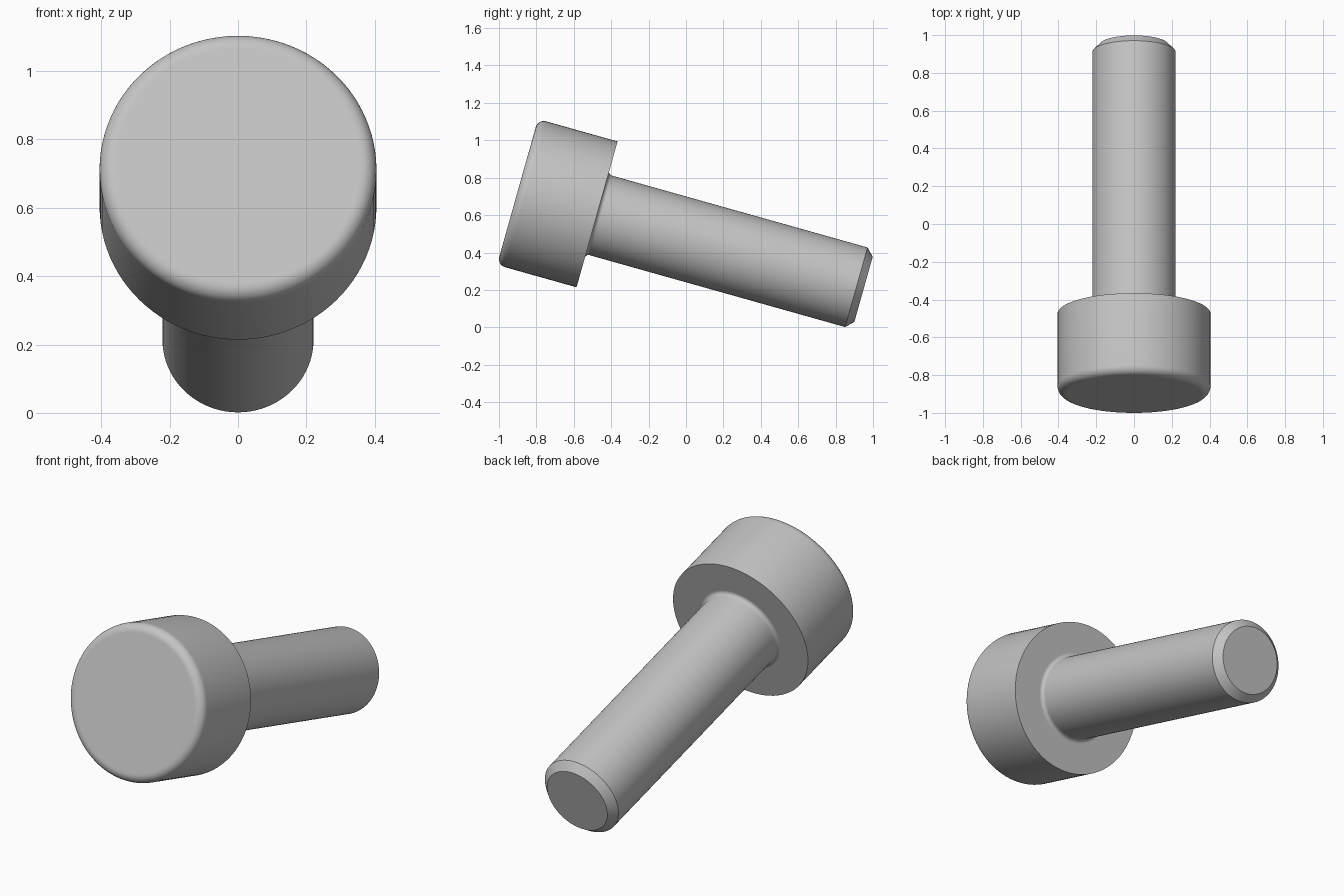
import bpy
import bmesh
import math

if "Cube" in bpy.data.objects:
    bpy.data.objects.remove(bpy.data.objects["Cube"], do_unlink=True)

SEGMENTS = 96
TILT = math.radians(-105.7)        # turns local z towards the back and down
SEAT = (0, -0.4755, 0.604)         # centre of the underside of the head

HEAD_R, HEAD_LEN, HEAD_ROUND = 0.405, 0.442, 0.045
SHANK_R, SHANK_LEN, CHAMFER = 0.221, 1.44, 0.04
FILLET = 0.02

steel = bpy.data.materials.new("grey steel")
steel.use_nodes = True
colour = (0.55, 0.55, 0.55, 1)
steel.diffuse_color = colour
steel.node_tree.nodes["Principled BSDF"].inputs["Base Color"].default_value = colour


def arc(r, z, radius, start, end, steps=8):
    """Points (radius, height) of a rounded corner, angles in degrees."""
    angles = [math.radians(start + (end - start) * i / steps) for i in range(steps + 1)]
    return [(r + radius * math.cos(a), z + radius * math.sin(a)) for a in angles]


def lathe(name, profile):
    """Revolve a profile around local z and place it on the tilted axis."""
    bm = bmesh.new()
    verts = [bm.verts.new((r, 0, z)) for r, z in profile]
    edges = [bm.edges.new(pair) for pair in zip(verts, verts[1:])]
    bmesh.ops.spin(bm, geom=verts + edges, cent=(0, 0, 0), axis=(0, 0, 1),
                   angle=math.tau, steps=SEGMENTS, use_merge=False)
    bmesh.ops.remove_doubles(bm, verts=bm.verts, dist=1e-5)
    bmesh.ops.recalc_face_normals(bm, faces=bm.faces)
    # The part is open at the seat, so orient it by its outer wall
    wall = max(bm.faces, key=lambda f: f.calc_area() * f.calc_center_median().xy.length)
    if wall.normal.xy.dot(wall.calc_center_median().xy) < 0:
        bmesh.ops.reverse_faces(bm, faces=bm.faces)
    mesh = bpy.data.meshes.new(name)
    bm.to_mesh(mesh)
    bm.free()
    mesh.materials.append(steel)
    obj = bpy.data.objects.new(name, mesh)
    bpy.context.collection.objects.link(obj)
    obj.location = SEAT
    obj.rotation_euler.x = TILT
    bpy.ops.object.select_all(action='DESELECT')
    obj.select_set(True)
    bpy.context.view_layer.objects.active = obj
    bpy.ops.object.shade_smooth_by_angle(angle=math.radians(30))
    return obj


# Head: flat face, rounded front rim, sharp rear rim, flat underside
rim = HEAD_R - HEAD_ROUND
lathe("bolt_head",
      [(0, -HEAD_LEN), (rim - 0.005, -HEAD_LEN)]
      + arc(rim, HEAD_ROUND - HEAD_LEN, HEAD_ROUND, -90, 0)
      + [(HEAD_R, 0), (SHANK_R + FILLET, 0)])

# Shank: small fillet under the head, straight body, chamfered tip
lathe("bolt_shank",
      arc(SHANK_R + FILLET, FILLET, FILLET, 270, 180)
      + [(SHANK_R, FILLET + 0.01), (SHANK_R, SHANK_LEN),
         (SHANK_R - CHAMFER, SHANK_LEN + CHAMFER), (0, SHANK_LEN + CHAMFER)])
*****
Number of lines with the string "faces" in the data above: report this figure and nothing more.

## SOLUTION BELOW
3